» **WHAT TO WORK ON**:
Find the line with "t = max(0, -v.co.z)" and the line with "c, s = (math.copysign(abs(f(math.radians(deg)))" in the entries below; output exactly those two lines, every line between them, and no others.

GIVEN ENTRIES: Begin

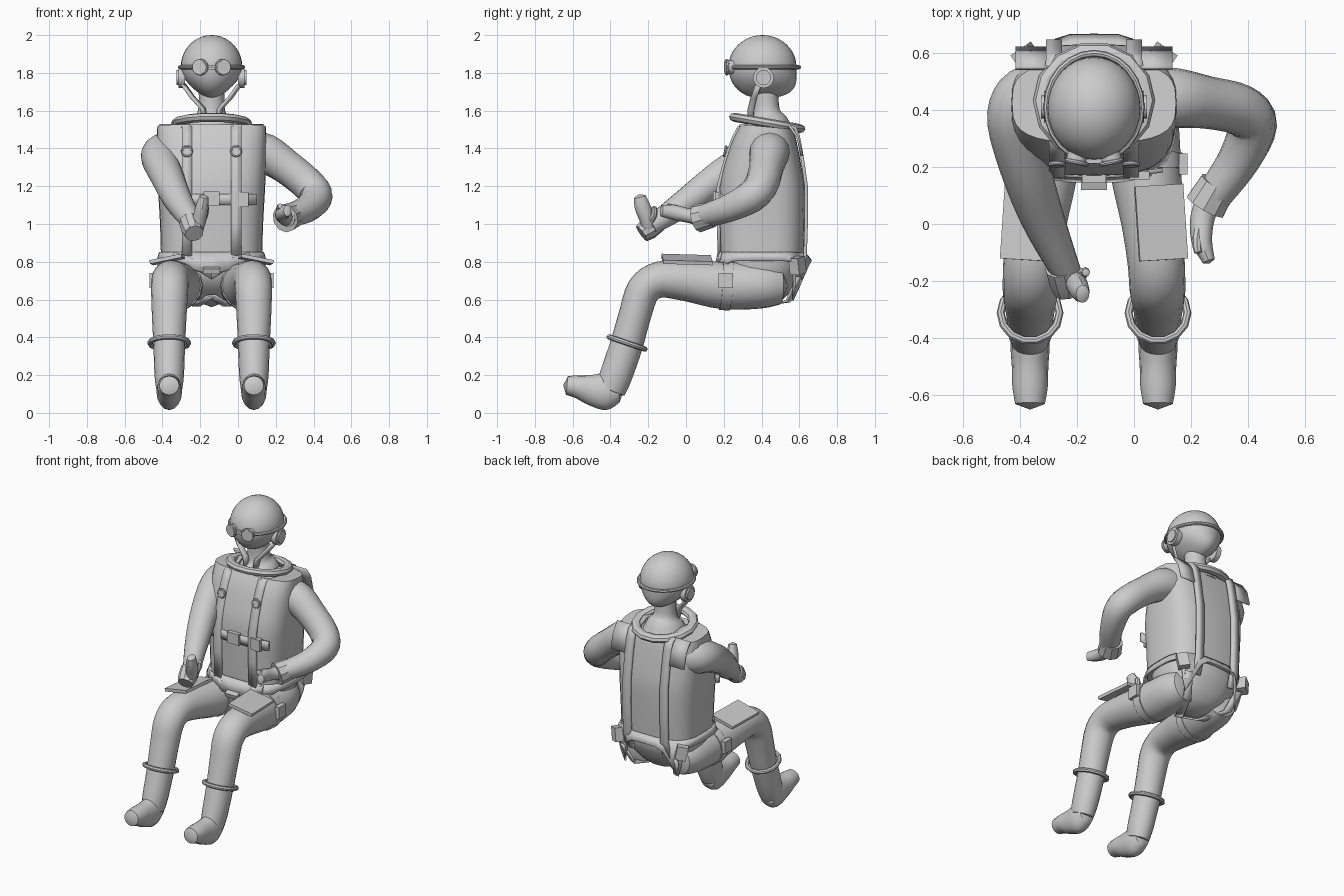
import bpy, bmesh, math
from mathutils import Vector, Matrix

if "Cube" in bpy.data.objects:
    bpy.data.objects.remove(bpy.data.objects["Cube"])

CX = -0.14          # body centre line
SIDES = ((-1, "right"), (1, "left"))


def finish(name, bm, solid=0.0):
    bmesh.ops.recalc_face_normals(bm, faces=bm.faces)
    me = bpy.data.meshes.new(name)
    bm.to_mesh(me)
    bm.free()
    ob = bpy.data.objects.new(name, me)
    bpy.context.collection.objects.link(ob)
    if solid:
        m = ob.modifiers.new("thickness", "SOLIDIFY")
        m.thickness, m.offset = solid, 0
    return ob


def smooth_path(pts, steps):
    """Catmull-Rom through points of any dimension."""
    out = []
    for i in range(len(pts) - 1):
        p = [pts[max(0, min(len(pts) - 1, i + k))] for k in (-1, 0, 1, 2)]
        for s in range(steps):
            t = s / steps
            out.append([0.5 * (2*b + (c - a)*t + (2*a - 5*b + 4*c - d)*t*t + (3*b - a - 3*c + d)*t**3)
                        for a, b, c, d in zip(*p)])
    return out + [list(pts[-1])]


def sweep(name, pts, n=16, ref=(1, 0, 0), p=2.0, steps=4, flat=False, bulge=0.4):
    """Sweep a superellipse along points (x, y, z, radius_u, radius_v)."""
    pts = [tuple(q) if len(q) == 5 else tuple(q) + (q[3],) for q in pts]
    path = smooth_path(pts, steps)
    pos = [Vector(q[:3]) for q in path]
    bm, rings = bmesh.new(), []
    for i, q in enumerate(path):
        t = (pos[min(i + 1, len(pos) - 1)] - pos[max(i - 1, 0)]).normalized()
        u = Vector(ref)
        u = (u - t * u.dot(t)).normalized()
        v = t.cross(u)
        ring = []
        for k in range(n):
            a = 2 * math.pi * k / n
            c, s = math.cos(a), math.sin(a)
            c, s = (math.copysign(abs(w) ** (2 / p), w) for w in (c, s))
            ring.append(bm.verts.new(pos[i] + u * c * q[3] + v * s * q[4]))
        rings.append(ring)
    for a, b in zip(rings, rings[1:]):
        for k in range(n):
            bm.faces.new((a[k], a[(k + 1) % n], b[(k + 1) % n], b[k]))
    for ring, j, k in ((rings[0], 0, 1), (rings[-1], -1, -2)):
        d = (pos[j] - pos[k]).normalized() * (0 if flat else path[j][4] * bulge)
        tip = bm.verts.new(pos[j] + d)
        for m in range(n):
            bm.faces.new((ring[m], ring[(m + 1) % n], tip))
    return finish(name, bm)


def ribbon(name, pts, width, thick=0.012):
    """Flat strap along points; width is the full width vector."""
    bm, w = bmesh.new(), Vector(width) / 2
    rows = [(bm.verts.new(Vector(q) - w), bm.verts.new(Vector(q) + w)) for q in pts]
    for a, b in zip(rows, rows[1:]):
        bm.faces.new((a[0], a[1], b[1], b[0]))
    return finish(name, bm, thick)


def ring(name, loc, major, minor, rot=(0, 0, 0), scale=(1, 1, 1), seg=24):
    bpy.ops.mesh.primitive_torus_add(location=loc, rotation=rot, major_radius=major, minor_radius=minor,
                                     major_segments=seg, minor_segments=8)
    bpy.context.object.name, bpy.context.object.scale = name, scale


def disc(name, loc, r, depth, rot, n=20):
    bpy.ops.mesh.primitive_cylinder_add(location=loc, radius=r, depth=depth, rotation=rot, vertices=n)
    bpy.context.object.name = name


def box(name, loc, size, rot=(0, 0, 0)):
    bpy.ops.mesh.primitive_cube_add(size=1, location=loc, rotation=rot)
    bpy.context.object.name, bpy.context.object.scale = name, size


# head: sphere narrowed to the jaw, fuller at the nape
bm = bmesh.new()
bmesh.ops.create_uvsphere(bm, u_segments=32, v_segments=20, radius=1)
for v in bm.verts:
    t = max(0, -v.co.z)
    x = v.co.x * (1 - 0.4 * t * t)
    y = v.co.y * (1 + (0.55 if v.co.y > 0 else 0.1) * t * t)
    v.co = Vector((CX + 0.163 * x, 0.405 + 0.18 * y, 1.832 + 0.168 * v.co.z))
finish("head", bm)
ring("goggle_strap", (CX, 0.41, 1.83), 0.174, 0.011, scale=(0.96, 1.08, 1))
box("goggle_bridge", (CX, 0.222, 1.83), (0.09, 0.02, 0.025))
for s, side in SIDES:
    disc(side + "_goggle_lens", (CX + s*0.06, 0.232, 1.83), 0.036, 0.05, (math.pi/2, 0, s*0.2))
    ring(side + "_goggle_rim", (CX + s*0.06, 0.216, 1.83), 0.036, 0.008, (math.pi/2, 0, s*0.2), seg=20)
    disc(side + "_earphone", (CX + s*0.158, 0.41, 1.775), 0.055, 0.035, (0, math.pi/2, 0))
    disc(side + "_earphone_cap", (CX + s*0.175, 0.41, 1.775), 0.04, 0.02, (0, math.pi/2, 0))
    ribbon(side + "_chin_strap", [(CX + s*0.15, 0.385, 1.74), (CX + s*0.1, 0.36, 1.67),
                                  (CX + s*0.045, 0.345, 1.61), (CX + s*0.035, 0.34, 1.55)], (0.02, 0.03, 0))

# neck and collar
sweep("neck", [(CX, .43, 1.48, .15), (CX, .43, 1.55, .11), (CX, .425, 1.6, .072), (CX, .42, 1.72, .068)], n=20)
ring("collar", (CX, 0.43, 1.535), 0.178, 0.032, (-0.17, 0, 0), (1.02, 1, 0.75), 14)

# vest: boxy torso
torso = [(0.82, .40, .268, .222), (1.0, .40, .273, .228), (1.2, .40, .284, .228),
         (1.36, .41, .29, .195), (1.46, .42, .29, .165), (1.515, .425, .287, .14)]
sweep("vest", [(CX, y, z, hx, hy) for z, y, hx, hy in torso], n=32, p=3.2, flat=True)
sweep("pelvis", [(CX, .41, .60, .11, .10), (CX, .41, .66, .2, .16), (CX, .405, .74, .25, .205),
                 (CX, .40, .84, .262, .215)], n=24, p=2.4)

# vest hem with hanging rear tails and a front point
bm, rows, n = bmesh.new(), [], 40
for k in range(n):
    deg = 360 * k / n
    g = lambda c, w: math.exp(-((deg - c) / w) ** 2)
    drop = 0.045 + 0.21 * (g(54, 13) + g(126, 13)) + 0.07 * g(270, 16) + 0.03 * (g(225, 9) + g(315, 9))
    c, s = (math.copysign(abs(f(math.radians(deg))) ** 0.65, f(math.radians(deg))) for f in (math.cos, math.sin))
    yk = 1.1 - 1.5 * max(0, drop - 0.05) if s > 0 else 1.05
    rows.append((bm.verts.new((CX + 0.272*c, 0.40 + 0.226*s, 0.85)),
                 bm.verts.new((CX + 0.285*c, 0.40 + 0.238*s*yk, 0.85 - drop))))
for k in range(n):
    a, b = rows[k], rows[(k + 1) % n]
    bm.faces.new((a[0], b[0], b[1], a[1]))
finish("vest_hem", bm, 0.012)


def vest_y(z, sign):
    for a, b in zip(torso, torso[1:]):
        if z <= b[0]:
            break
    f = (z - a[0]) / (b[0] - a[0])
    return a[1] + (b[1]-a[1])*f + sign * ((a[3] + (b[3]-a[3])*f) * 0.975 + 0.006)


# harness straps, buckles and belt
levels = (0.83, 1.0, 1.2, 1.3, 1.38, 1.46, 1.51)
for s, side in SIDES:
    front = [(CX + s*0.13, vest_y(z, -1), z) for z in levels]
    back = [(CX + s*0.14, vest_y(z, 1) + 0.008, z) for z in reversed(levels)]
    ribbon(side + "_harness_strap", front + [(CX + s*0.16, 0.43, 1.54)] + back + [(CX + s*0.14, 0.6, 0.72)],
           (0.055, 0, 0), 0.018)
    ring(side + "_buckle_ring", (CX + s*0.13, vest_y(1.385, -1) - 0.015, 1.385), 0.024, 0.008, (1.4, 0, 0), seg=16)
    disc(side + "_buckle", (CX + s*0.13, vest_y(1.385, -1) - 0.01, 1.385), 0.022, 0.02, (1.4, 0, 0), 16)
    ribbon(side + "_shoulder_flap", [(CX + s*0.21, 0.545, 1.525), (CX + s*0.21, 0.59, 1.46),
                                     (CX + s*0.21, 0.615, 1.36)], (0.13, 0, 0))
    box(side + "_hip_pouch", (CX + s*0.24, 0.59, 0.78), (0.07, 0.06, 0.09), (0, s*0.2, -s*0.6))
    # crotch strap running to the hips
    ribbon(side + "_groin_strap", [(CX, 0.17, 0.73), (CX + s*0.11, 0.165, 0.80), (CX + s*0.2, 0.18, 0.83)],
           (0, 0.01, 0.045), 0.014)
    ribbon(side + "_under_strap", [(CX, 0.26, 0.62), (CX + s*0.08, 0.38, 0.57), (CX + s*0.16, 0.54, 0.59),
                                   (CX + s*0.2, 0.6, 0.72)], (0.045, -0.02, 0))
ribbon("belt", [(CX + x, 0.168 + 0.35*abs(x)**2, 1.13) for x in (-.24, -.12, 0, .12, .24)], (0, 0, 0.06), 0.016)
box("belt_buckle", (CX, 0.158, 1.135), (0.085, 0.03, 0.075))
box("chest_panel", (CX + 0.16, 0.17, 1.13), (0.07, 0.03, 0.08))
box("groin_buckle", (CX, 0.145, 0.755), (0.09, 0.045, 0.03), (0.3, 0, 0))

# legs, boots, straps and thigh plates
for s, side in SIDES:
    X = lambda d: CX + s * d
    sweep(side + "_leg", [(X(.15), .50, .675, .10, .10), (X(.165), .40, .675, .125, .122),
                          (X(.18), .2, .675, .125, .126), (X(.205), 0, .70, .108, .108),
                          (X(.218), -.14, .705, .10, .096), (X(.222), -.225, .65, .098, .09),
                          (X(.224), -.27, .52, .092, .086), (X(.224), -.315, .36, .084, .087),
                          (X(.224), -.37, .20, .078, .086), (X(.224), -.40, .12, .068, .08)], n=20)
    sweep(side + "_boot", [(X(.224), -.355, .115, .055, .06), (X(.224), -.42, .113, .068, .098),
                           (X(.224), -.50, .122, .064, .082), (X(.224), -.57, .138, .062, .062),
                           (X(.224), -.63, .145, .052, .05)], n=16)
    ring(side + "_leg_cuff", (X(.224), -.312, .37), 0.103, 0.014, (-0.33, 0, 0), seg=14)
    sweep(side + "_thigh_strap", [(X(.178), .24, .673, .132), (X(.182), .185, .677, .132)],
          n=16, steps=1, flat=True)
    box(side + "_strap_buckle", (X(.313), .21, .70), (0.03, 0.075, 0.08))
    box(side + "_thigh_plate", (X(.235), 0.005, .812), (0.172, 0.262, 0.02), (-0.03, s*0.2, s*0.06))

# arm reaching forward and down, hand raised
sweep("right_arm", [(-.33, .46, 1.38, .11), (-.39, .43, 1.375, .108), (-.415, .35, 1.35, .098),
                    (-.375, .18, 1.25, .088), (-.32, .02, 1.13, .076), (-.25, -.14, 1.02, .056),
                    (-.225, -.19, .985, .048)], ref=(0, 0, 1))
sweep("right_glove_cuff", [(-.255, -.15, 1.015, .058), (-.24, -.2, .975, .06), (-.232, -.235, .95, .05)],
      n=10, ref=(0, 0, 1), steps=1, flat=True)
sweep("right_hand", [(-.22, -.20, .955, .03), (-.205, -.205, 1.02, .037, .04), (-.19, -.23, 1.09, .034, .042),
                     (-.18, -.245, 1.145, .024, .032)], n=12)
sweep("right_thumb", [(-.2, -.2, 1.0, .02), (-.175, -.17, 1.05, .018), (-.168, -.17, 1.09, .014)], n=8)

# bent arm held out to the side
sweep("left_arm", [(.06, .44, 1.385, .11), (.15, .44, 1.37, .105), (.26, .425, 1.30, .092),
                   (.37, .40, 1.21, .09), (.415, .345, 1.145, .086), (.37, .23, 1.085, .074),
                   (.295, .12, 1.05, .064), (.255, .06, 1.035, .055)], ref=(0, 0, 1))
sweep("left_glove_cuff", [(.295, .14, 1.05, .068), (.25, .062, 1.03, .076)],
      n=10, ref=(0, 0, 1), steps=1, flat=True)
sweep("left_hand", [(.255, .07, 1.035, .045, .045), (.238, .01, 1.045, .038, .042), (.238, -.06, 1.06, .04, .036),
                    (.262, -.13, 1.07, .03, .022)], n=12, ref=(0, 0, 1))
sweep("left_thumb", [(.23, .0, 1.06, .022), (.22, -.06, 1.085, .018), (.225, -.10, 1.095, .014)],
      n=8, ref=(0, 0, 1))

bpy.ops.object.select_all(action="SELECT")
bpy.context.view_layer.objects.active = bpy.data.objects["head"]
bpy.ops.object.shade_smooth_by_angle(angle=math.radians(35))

GIVEN ENTRIES: End

» **ANSWER TO THIS TASK**:
    t = max(0, -v.co.z)
    x = v.co.x * (1 - 0.4 * t * t)
    y = v.co.y * (1 + (0.55 if v.co.y > 0 else 0.1) * t * t)
    v.co = Vector((CX + 0.163 * x, 0.405 + 0.18 * y, 1.832 + 0.168 * v.co.z))
finish("head", bm)
ring("goggle_strap", (CX, 0.41, 1.83), 0.174, 0.011, scale=(0.96, 1.08, 1))
box("goggle_bridge", (CX, 0.222, 1.83), (0.09, 0.02, 0.025))
for s, side in SIDES:
    disc(side + "_goggle_lens", (CX + s*0.06, 0.232, 1.83), 0.036, 0.05, (math.pi/2, 0, s*0.2))
    ring(side + "_goggle_rim", (CX + s*0.06, 0.216, 1.83), 0.036, 0.008, (math.pi/2, 0, s*0.2), seg=20)
    disc(side + "_earphone", (CX + s*0.158, 0.41, 1.775), 0.055, 0.035, (0, math.pi/2, 0))
    disc(side + "_earphone_cap", (CX + s*0.175, 0.41, 1.775), 0.04, 0.02, (0, math.pi/2, 0))
    ribbon(side + "_chin_strap", [(CX + s*0.15, 0.385, 1.74), (CX + s*0.1, 0.36, 1.67),
                                  (CX + s*0.045, 0.345, 1.61), (CX + s*0.035, 0.34, 1.55)], (0.02, 0.03, 0))

# neck and collar
sweep("neck", [(CX, .43, 1.48, .15), (CX, .43, 1.55, .11), (CX, .425, 1.6, .072), (CX, .42, 1.72, .068)], n=20)
ring("collar", (CX, 0.43, 1.535), 0.178, 0.032, (-0.17, 0, 0), (1.02, 1, 0.75), 14)

# vest: boxy torso
torso = [(0.82, .40, .268, .222), (1.0, .40, .273, .228), (1.2, .40, .284, .228),
         (1.36, .41, .29, .195), (1.46, .42, .29, .165), (1.515, .425, .287, .14)]
sweep("vest", [(CX, y, z, hx, hy) for z, y, hx, hy in torso], n=32, p=3.2, flat=True)
sweep("pelvis", [(CX, .41, .60, .11, .10), (CX, .41, .66, .2, .16), (CX, .405, .74, .25, .205),
                 (CX, .40, .84, .262, .215)], n=24, p=2.4)

# vest hem with hanging rear tails and a front point
bm, rows, n = bmesh.new(), [], 40
for k in range(n):
    deg = 360 * k / n
    g = lambda c, w: math.exp(-((deg - c) / w) ** 2)
    drop = 0.045 + 0.21 * (g(54, 13) + g(126, 13)) + 0.07 * g(270, 16) + 0.03 * (g(225, 9) + g(315, 9))
    c, s = (math.copysign(abs(f(math.radians(deg))) ** 0.65, f(math.radians(deg))) for f in (math.cos, math.sin))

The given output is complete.